In 1893, overwhelmed by readers' insatiability for Sherlock Holmes stories, Arthur Conan Doyle killed his detective off at the height of his popularity. Writing to a friend in 1896, Doyle described how literally sick he was of the figure he had created: “I have had such an overdose of him that I feel towards him as I do towards pâté de foie gras, of which I once ate too much, so that the name of it gives me a sickly feeling to this day” (Chabon 17). Holmes's (first) literary demise was marked by his creator with a culinary simile, one which recalls that his literary debut was made under the name that, above all others, stood for the culinary in late nineteenth-century Britain: Isabella Beeton. The first Sherlock Holmes story, “A Study in Scarlet,” appeared in the 1887 edition of Beeton's Christmas Annual. Three other editors had rejected the story before the Beeton Annual accepted it. This Doyle-Beeton publishing encounter was an instance of one publishing phenomenon recognizing another one and ushering it into the limelight. When Doyle's reflections on his huge publishing success turn to a gustatory memory of overindulgence in a purposefully overdeveloped organ, it raises the following question: what were the relationships between the mass market, the culinary, and the production and adjudication of judgment and refinement in the nineteenth century?
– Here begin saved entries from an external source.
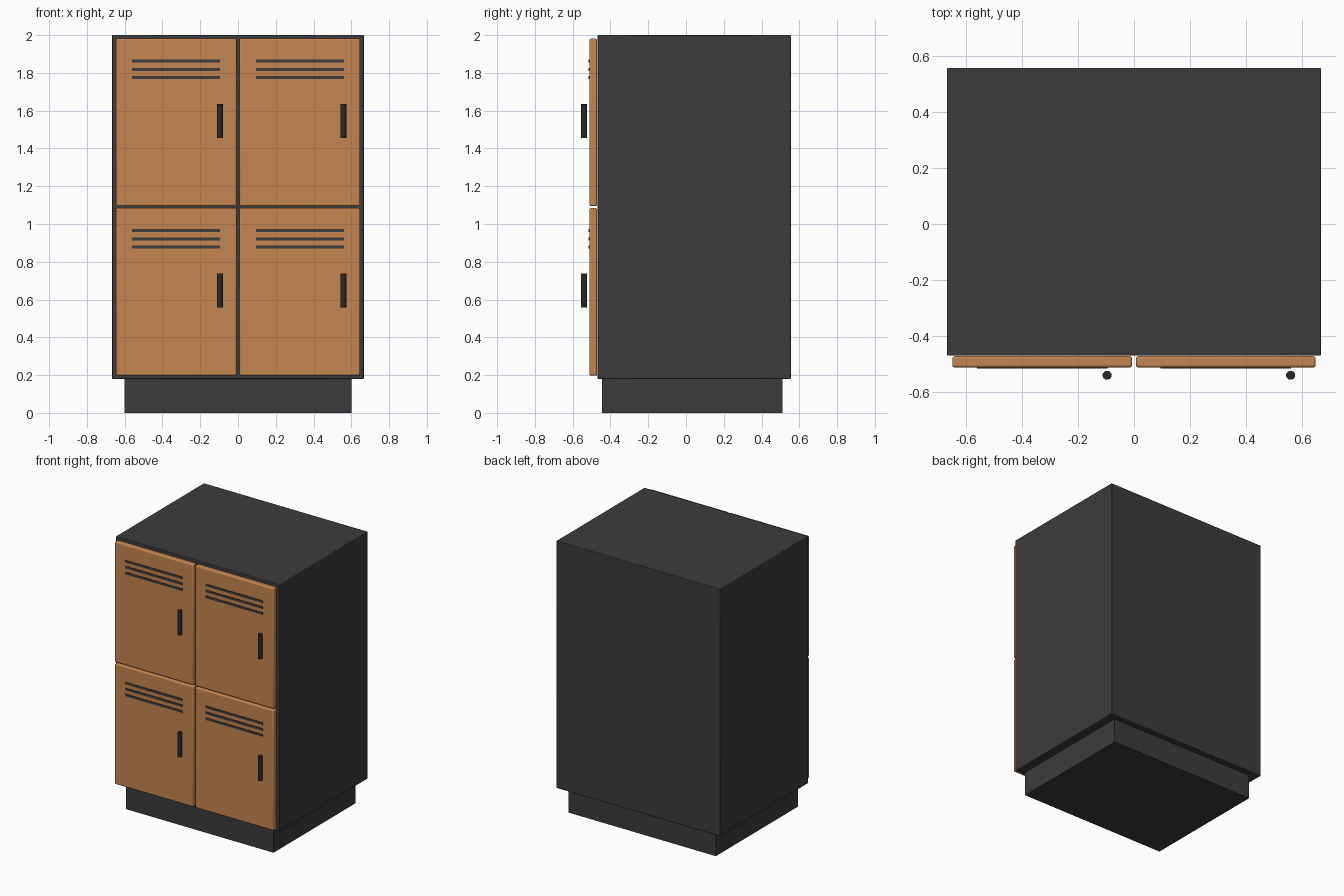
import bpy

if "Cube" in bpy.data.objects:
    bpy.data.objects.remove(bpy.data.objects["Cube"])


def material(name, rgb):
    m = bpy.data.materials.new(name)
    m.diffuse_color = (*rgb, 1)
    m.use_nodes = True
    m.node_tree.nodes["Principled BSDF"].inputs["Base Color"].default_value = m.diffuse_color
    return m


charcoal = material("charcoal", (0.045, 0.045, 0.045))
wood = material("warm_wood", (0.56, 0.235, 0.08))
black = material("handle_black", (0.022, 0.022, 0.022))


def finish(ob, name, mat, bevel=0.0, segments=2):
    ob.name = name
    ob.data.materials.append(mat)
    if bevel:
        mod = ob.modifiers.new("soft_edges", "BEVEL")
        mod.width = bevel
        mod.segments = segments
        bpy.ops.object.shade_smooth_by_angle()
    return ob


def box(name, x, y, z, mat, bevel=0.0, segments=2):
    """Box from (min, max) ranges on each axis."""
    bpy.ops.mesh.primitive_cube_add(
        size=1, location=[(a + b) / 2 for a, b in (x, y, z)])
    ob = bpy.context.object
    ob.scale = [b - a for a, b in (x, y, z)]
    bpy.ops.object.transform_apply(location=False, rotation=False, scale=True)
    return finish(ob, name, mat, bevel, segments)


# Carcass and recessed plinth
box("cabinet_body", (-0.666, 0.666), (-0.469, 0.556), (0.18, 2.0), charcoal, 0.004)
box("plinth", (-0.6, 0.6), (-0.444, 0.51), (0.0, 0.185), charcoal)

# Four doors, each with three vent slots and a bar handle
for row, cz in (("lower", 0.641), ("upper", 1.538)):
    for side, cx in (("left", -0.327), ("right", 0.327)):
        tag = f"{row}_{side}"
        box(f"door_{tag}", (cx - 0.32, cx + 0.32), (-0.511, -0.471),
            (cz - 0.443, cz + 0.443), wood, 0.008, 3)
        for i in range(3):
            z = cz + 0.324 - i * 0.0435
            box(f"vent_{tag}_{i + 1}", (cx - 0.233, cx + 0.233),
                (-0.515, -0.507), (z - 0.008, z + 0.008), charcoal)
        bpy.ops.mesh.primitive_cylinder_add(
            vertices=24, radius=0.016, depth=0.178,
            location=(cx + 0.231, -0.539, cz + 0.007))
        finish(bpy.context.object, f"handle_{tag}", black)
        bpy.ops.object.shade_smooth_by_angle()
Copyright 2008 Cambridge University Press. Available on publisher's site at http://journals.cambridge.org/abstract_S1060150308080248.
Thomas, Kate. "Alimentary: Arthur Conan Doyle and Isabella Beeton." Victorian Literature and Culture 36, no. 2 (2008): 375-390.